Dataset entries
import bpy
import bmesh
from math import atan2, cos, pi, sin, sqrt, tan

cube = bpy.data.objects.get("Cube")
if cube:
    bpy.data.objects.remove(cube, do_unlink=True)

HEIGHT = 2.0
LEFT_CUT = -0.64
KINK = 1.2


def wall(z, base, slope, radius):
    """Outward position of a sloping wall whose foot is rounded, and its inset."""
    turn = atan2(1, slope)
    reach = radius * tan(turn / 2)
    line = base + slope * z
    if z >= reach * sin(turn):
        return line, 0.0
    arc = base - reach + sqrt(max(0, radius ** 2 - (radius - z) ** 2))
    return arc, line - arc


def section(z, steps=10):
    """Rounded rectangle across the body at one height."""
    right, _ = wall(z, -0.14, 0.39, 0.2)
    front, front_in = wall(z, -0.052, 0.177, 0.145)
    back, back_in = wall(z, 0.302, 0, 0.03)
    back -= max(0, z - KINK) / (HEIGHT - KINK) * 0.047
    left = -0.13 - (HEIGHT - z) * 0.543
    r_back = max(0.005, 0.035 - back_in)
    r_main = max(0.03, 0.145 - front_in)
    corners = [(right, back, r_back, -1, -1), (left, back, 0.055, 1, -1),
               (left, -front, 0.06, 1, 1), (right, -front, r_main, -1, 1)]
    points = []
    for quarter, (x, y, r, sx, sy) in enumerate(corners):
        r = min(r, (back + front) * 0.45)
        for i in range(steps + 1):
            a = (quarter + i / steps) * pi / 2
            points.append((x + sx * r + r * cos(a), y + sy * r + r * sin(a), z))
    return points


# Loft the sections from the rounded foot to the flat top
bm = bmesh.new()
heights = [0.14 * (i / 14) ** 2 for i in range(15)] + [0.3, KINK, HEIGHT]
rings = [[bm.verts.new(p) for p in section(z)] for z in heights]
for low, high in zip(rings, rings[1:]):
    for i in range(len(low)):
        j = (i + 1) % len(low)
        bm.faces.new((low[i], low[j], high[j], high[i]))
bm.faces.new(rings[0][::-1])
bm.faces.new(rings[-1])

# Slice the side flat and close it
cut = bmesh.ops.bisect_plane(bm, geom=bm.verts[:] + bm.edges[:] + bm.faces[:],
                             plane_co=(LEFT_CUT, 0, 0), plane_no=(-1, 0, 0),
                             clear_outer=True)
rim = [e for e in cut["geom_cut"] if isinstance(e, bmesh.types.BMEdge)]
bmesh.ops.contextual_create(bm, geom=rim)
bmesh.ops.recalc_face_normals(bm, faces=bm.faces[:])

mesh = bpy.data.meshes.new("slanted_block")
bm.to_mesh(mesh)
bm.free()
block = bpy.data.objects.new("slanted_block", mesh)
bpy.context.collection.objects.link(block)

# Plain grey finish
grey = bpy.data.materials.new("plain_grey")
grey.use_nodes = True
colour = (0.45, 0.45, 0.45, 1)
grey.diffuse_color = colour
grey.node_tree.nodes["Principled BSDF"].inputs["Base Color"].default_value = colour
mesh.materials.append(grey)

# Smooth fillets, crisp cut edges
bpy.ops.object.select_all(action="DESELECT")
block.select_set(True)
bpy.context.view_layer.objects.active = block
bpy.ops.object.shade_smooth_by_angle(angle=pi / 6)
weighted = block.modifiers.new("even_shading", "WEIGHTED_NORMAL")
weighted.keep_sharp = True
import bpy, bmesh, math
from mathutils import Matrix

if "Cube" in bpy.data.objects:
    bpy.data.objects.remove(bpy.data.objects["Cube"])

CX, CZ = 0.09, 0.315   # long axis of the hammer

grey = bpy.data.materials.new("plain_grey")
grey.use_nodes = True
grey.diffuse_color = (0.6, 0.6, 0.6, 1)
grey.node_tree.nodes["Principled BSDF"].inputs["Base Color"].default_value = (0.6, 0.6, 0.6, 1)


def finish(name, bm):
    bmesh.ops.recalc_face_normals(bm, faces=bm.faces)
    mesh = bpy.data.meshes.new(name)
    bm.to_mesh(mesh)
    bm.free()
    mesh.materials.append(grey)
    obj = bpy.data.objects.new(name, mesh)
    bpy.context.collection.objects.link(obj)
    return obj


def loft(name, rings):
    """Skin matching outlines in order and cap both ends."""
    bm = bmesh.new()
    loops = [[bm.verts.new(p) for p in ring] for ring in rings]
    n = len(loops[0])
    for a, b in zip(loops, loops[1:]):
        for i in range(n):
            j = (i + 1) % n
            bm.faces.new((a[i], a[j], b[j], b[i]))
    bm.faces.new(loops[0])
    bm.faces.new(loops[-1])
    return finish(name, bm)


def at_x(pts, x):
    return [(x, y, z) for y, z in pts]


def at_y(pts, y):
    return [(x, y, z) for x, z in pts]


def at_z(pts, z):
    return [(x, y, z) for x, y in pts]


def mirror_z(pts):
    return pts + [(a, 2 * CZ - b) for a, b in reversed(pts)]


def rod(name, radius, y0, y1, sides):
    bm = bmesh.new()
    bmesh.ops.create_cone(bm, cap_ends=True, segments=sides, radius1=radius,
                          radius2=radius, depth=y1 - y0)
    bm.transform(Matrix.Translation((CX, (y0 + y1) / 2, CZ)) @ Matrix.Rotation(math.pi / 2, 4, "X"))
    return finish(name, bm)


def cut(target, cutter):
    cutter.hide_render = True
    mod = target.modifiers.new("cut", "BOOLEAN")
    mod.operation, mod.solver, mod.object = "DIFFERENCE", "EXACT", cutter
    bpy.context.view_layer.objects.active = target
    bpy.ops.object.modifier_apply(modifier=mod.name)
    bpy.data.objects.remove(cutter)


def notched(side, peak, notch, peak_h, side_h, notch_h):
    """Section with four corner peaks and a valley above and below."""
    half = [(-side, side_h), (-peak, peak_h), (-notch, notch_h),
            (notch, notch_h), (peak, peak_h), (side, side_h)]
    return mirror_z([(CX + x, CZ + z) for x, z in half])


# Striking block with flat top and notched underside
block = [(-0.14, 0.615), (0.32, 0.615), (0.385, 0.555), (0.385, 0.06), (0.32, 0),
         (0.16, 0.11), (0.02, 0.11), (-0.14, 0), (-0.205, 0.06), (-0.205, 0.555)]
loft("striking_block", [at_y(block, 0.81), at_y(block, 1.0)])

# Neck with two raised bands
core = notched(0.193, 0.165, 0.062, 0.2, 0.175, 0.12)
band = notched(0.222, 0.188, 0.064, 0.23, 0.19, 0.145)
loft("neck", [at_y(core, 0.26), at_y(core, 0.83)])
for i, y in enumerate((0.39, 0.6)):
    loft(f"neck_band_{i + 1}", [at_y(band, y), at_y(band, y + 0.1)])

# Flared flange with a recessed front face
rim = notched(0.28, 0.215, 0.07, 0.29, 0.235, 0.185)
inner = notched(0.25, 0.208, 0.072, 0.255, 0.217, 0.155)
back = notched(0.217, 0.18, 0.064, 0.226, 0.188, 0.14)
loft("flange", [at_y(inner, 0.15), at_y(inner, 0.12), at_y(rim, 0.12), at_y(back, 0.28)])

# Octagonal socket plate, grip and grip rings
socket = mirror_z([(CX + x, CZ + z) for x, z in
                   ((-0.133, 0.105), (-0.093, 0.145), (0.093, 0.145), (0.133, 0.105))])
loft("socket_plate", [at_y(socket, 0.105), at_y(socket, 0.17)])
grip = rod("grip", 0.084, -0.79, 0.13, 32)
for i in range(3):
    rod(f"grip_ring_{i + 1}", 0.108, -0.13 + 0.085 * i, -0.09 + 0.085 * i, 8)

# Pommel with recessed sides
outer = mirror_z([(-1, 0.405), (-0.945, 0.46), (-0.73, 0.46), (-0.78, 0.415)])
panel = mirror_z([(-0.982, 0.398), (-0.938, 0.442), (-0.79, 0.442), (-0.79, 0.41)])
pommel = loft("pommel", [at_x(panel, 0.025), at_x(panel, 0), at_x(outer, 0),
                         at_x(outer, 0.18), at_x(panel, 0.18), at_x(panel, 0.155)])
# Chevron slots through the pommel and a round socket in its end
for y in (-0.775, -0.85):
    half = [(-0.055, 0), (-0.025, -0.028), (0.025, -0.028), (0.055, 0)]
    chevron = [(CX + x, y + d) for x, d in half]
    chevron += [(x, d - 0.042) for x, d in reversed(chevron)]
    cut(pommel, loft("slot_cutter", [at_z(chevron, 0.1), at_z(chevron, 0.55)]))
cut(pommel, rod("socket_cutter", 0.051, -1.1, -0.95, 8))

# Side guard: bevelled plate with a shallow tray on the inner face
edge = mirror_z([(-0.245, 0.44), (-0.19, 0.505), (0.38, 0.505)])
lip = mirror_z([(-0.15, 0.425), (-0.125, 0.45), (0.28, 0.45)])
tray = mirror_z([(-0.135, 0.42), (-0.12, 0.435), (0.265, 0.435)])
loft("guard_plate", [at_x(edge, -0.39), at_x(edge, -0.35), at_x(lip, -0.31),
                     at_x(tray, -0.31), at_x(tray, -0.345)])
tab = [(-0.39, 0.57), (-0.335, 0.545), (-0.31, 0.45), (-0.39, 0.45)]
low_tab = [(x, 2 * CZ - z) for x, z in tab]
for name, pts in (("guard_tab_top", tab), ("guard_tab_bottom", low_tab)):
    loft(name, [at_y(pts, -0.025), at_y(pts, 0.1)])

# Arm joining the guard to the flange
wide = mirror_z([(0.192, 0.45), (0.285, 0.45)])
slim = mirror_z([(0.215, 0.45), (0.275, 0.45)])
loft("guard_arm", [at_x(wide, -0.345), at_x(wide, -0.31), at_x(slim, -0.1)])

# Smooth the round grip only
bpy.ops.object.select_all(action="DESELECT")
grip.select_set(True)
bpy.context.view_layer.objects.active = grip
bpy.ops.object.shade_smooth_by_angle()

What needs to be done: Using the entries above, return each line in which the word "radius" occurs.

Exercise output:
def wall(z, base, slope, radius):
    reach = radius * tan(turn / 2)
    arc = base - reach + sqrt(max(0, radius ** 2 - (radius - z) ** 2))
def rod(name, radius, y0, y1, sides):
    bmesh.ops.create_cone(bm, cap_ends=True, segments=sides, radius1=radius,
                          radius2=radius, depth=y1 - y0)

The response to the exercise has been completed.